There is nothing wrong with any of the symbology on US military emblems.  Neither the Constitution nor US law forbid association — no matter how slight or incorrectly perceived — between the US military and an image that might be perceptible as religious in origin or content.  There are literally hundreds, if not thousands, of official and unofficial patches and unit emblems with similar symbology; these patches are worn — with pride — by hundreds of thousands of American servicemembers, of every faith and no faith.  They represent a long and honorable American military heritage, not a subversive one.  That Weinstein thinks some form of symbology someone might think was somehow related to religion is prohibited does not make it so.  Weinstein’s feeling of Constitutional “offense” is unfounded — and as a lawyer, he likely knows it.

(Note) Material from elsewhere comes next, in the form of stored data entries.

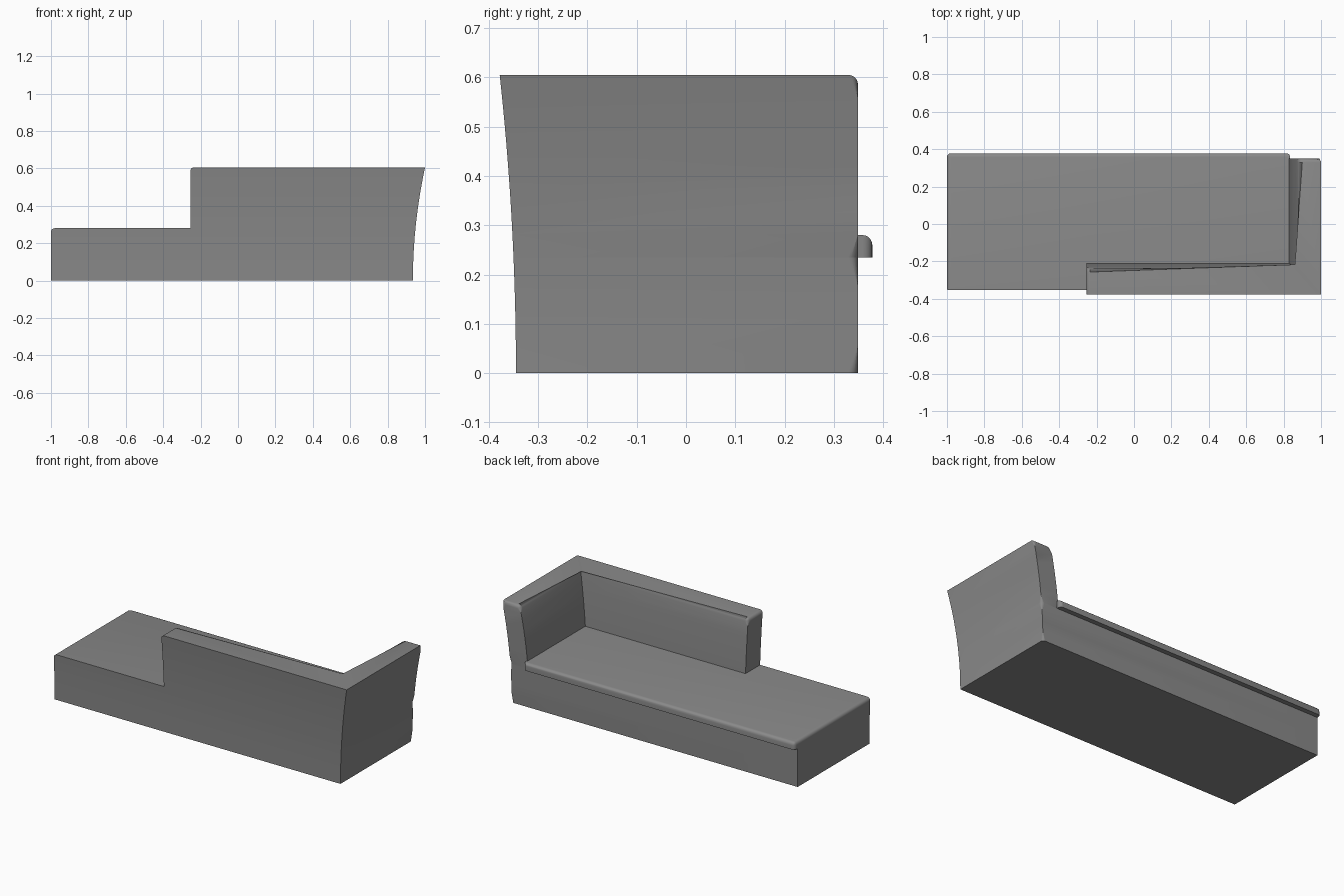
import bpy, bmesh, math

if "Cube" in bpy.data.objects:
    bpy.data.objects.remove(bpy.data.objects["Cube"])

HEIGHT = 0.605
SEAT_BOTTOM = 0.235
SEAT_TOP = 0.28

grey = bpy.data.materials.new("grey upholstery")
grey.use_nodes = True
grey.diffuse_color = (0.25, 0.25, 0.25, 1)
grey.node_tree.nodes["Principled BSDF"].inputs["Base Color"].default_value = (0.25, 0.25, 0.25, 1)


def loft(name, plan, z0, z1, levels, soft, radius):
    """Stack a plan of (x, y, lean_x, lean_y) points, leaning outward with height.
    soft(a, b) picks the edges to round."""
    bm = bmesh.new()
    rings = []
    for i in range(levels + 1):
        z = z0 + (z1 - z0) * i / levels
        t = (z / HEIGHT) ** 2
        rings.append([bm.verts.new((x + lx * t, y + ly * t, z)) for x, y, lx, ly in plan])
    n = len(plan)
    for low, high in zip(rings, rings[1:]):
        for i in range(n):
            j = (i + 1) % n
            bm.faces.new((low[i], low[j], high[j], high[i]))
    bm.faces.new(rings[-1])
    bm.faces.new(rings[0][::-1])
    edges = [e for e in bm.edges if soft(e.verts[0].co, e.verts[1].co)]
    bmesh.ops.bevel(bm, geom=edges, offset=radius, segments=5, profile=0.5, affect="EDGES")
    bmesh.ops.recalc_face_normals(bm, faces=bm.faces)
    mesh = bpy.data.meshes.new(name)
    bm.to_mesh(mesh)
    bm.free()
    mesh.materials.append(grey)
    obj = bpy.data.objects.new(name, mesh)
    bpy.context.collection.objects.link(obj)
    bpy.ops.object.select_all(action="DESELECT")
    obj.select_set(True)
    bpy.context.view_layer.objects.active = obj
    bpy.ops.object.shade_smooth_by_angle(angle=math.radians(30))
    return obj


LX, LY = 0.065, -0.033    # outward lean of the arm and the backrest
FRONT, BACK, SIDE, END = -0.345, 0.349, 0.935, -0.255


def upright(a, b):
    return abs(a.z - b.z) > 0.01


# Plinth under the seat
loft("base", [(-1, FRONT, 0, LY), (SIDE, FRONT, LX, LY), (SIDE, BACK, LX, 0), (-1, BACK, 0, 0)],
     0, SEAT_BOTTOM, 4,
     lambda a, b: upright(a, b) and a.x > 0.9 and a.y > 0, 0.02)


# Backrest and arm as one leaning L-shaped wall, rounded on its inner and end edges
def wall_soft(a, b):
    if upright(a, b):
        return (a.y > 0.3) or (a.x < -0.2 and a.y > -0.3)
    if min(a.z, b.z) < HEIGHT - 0.01:
        return False
    outer_long = max(a.y, b.y) < -0.3
    outer_side = min(a.x, b.x) > 0.95
    return not (outer_long or outer_side)


INX, INY = 0.815, -0.204
loft("backrest_and_arm",
     [(END, FRONT, 0, LY), (SIDE, FRONT, LX, LY), (SIDE, BACK, LX, 0),
      (INX, BACK, LX, 0), (INX, INY, LX, LY), (END, INY, 0, LY)],
     SEAT_BOTTOM, HEIGHT, 8, wall_soft, 0.02)


# Seat pad, overhanging the base along the sitting side
def seat_soft(a, b):
    if upright(a, b):
        return a.y > 0
    return min(a.z, b.z) > SEAT_TOP - 0.01 and (min(a.y, b.y) > 0 or max(a.x, b.x) < 0)


loft("seat_pad", [(-1, FRONT, 0, LY), (0.835, FRONT, 0, LY), (0.835, 0.378, 0, 0), (-1, 0.378, 0, 0)],
     SEAT_BOTTOM, SEAT_TOP, 1, seat_soft, 0.02)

The US military no more endorses Christianity than it does the Pink Panther.  Its unit emblems and patches no more give the impression of crusade than they do the impression of pillage and rape.  It does not endorse Boeing nor Lockheed Martin.  To assert any such thing is to depart from reality.

Weinstein believes — apparently sincerely, even if not sanely — that Christians are trying to take over the country.  These “Christian” unit emblems and markers dating to World War I and earlier, then, are all part of some interwoven, century-long Christian conspiracy to take over America.  One of these secret symbols may yet be the smoking gun proving the MRFF’s stated belief in an American “shadow government” led by James Dobson and Dick Cheney.  It’s like a bizarro MRFF version of Nicolas Cage’s National Treasure, except the goal is to undermine the Constitution, not protect it, and it is Weinstein who drove the expensive cars instead of Riley (who, in this B-movie production, is apparently played by a woman).

Weinstein is simply trolling the military for a cause, banking on a hypersensitivity to Christianity to further his personal political vendetta.  To the general public, he may present a “shocking” allegation.  To those who do a few minutes of research, his complaint over a red cross on a medical emblem simply presents the picture of a fool.